-- Records follows --

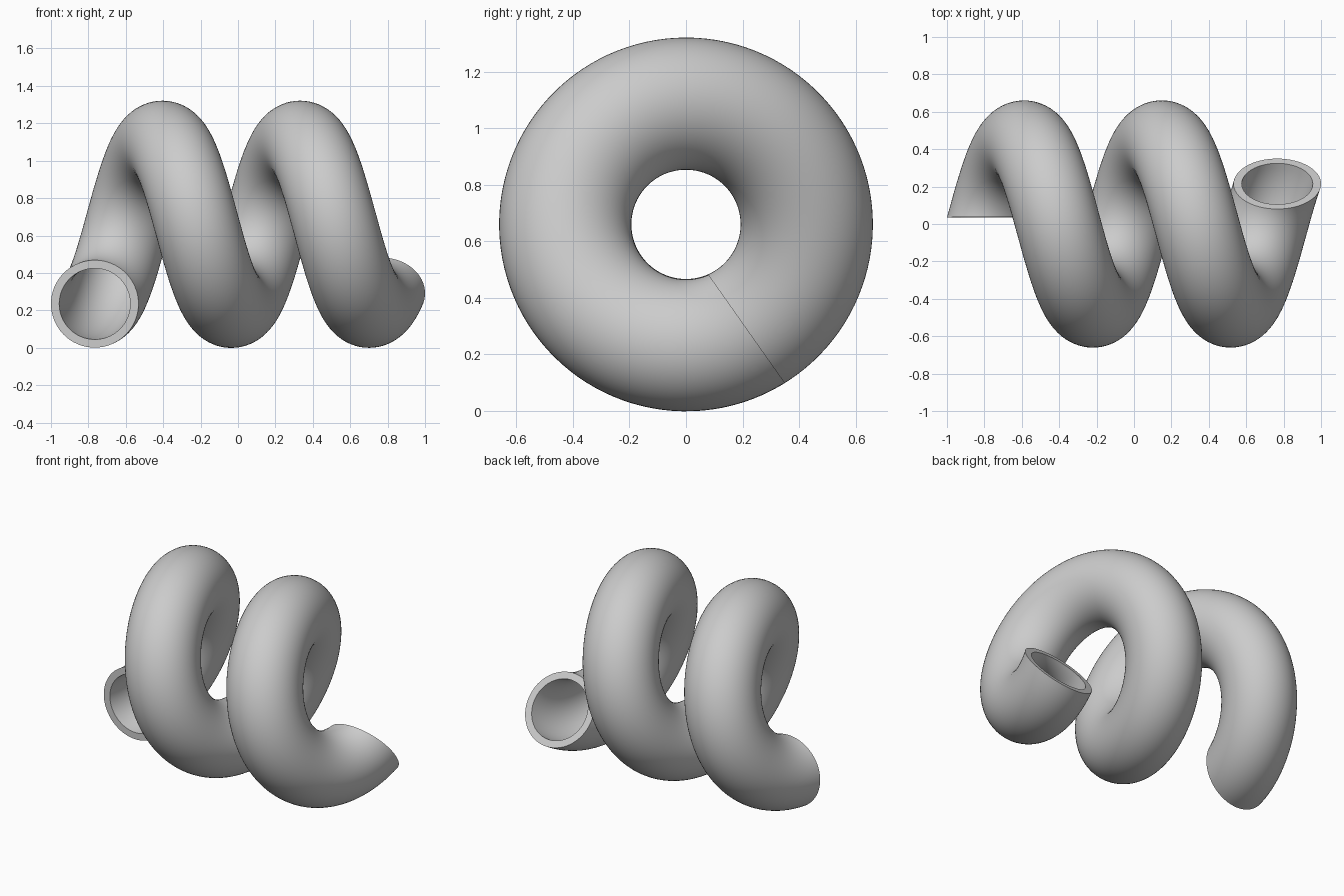
import bpy, bmesh
from math import radians, sin, cos, tau

if "Cube" in bpy.data.objects:
    bpy.data.objects.remove(bpy.data.objects["Cube"])

AXIS_Z, COIL_R = 0.66, 0.427      # coil axis height and centreline radius
OUTER, INNER = 0.234, 0.19        # pipe wall radii
X_END = 0.766                     # centre of both open ends
A0, A1 = radians(4.8), radians(750.2)   # coil angle measured from the bottom
SKEW = radians(5)                 # slight tilt of the end cuts
STEPS, SIDES = 240, 64


def ring(bm, t, r):
    """Circle lying in the plane that contains the coil axis direction."""
    a = A0 + (A1 - A0) * t
    d = a + SKEW * (2 * t - 1)
    cx = -X_END + 2 * X_END * t
    cy, cz = COIL_R * sin(a), AXIS_Z - COIL_R * cos(a)
    verts = []
    for i in range(SIDES):
        u, v = r * cos(tau * i / SIDES), r * sin(tau * i / SIDES)
        verts.append(bm.verts.new((cx + u, cy + v * sin(d), cz - v * cos(d))))
    return verts


def bridge(bm, a, b):
    for i in range(SIDES):
        j = (i + 1) % SIDES
        bm.faces.new((a[i], a[j], b[j], b[i]))


# Hollow pipe: outer wall, inner wall, and flat rims at both ends
bm = bmesh.new()
walls = [[ring(bm, k / STEPS, r) for k in range(STEPS + 1)] for r in (OUTER, INNER)]
for wall in walls:
    for a, b in zip(wall, wall[1:]):
        bridge(bm, a, b)
for end in (0, -1):
    bridge(bm, walls[0][end], walls[1][end])
bmesh.ops.recalc_face_normals(bm, faces=bm.faces)

mesh = bpy.data.meshes.new("coiled_pipe")
bm.to_mesh(mesh)
bm.free()
pipe = bpy.data.objects.new("coiled_pipe", mesh)
bpy.context.collection.objects.link(pipe)
bpy.context.view_layer.objects.active = pipe
pipe.select_set(True)
bpy.ops.object.shade_smooth_by_angle(angle=radians(35))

-- Records concluded --

■ Exercise instructions ■
Reproduce the data word for word; no pictures.

■ Answer space ■
import bpy, bmesh
from math import radians, sin, cos, tau

if "Cube" in bpy.data.objects:
    bpy.data.objects.remove(bpy.data.objects["Cube"])

AXIS_Z, COIL_R = 0.66, 0.427      # coil axis height and centreline radius
OUTER, INNER = 0.234, 0.19        # pipe wall radii
X_END = 0.766                     # centre of both open ends
A0, A1 = radians(4.8), radians(750.2)   # coil angle measured from the bottom
SKEW = radians(5)                 # slight tilt of the end cuts
STEPS, SIDES = 240, 64


def ring(bm, t, r):
    """Circle lying in the plane that contains the coil axis direction."""
    a = A0 + (A1 - A0) * t
    d = a + SKEW * (2 * t - 1)
    cx = -X_END + 2 * X_END * t
    cy, cz = COIL_R * sin(a), AXIS_Z - COIL_R * cos(a)
    verts = []
    for i in range(SIDES):
        u, v = r * cos(tau * i / SIDES), r * sin(tau * i / SIDES)
        verts.append(bm.verts.new((cx + u, cy + v * sin(d), cz - v * cos(d))))
    return verts


def bridge(bm, a, b):
    for i in range(SIDES):
        j = (i + 1) % SIDES
        bm.faces.new((a[i], a[j], b[j], b[i]))


# Hollow pipe: outer wall, inner wall, and flat rims at both ends
bm = bmesh.new()
walls = [[ring(bm, k / STEPS, r) for k in range(STEPS + 1)] for r in (OUTER, INNER)]
for wall in walls:
    for a, b in zip(wall, wall[1:]):
        bridge(bm, a, b)
for end in (0, -1):
    bridge(bm, walls[0][end], walls[1][end])
bmesh.ops.recalc_face_normals(bm, faces=bm.faces)

mesh = bpy.data.meshes.new("coiled_pipe")
bm.to_mesh(mesh)
bm.free()
pipe = bpy.data.objects.new("coiled_pipe", mesh)
bpy.context.collection.objects.link(pipe)
bpy.context.view_layer.objects.active = pipe
pipe.select_set(True)
bpy.ops.object.shade_smooth_by_angle(angle=radians(35))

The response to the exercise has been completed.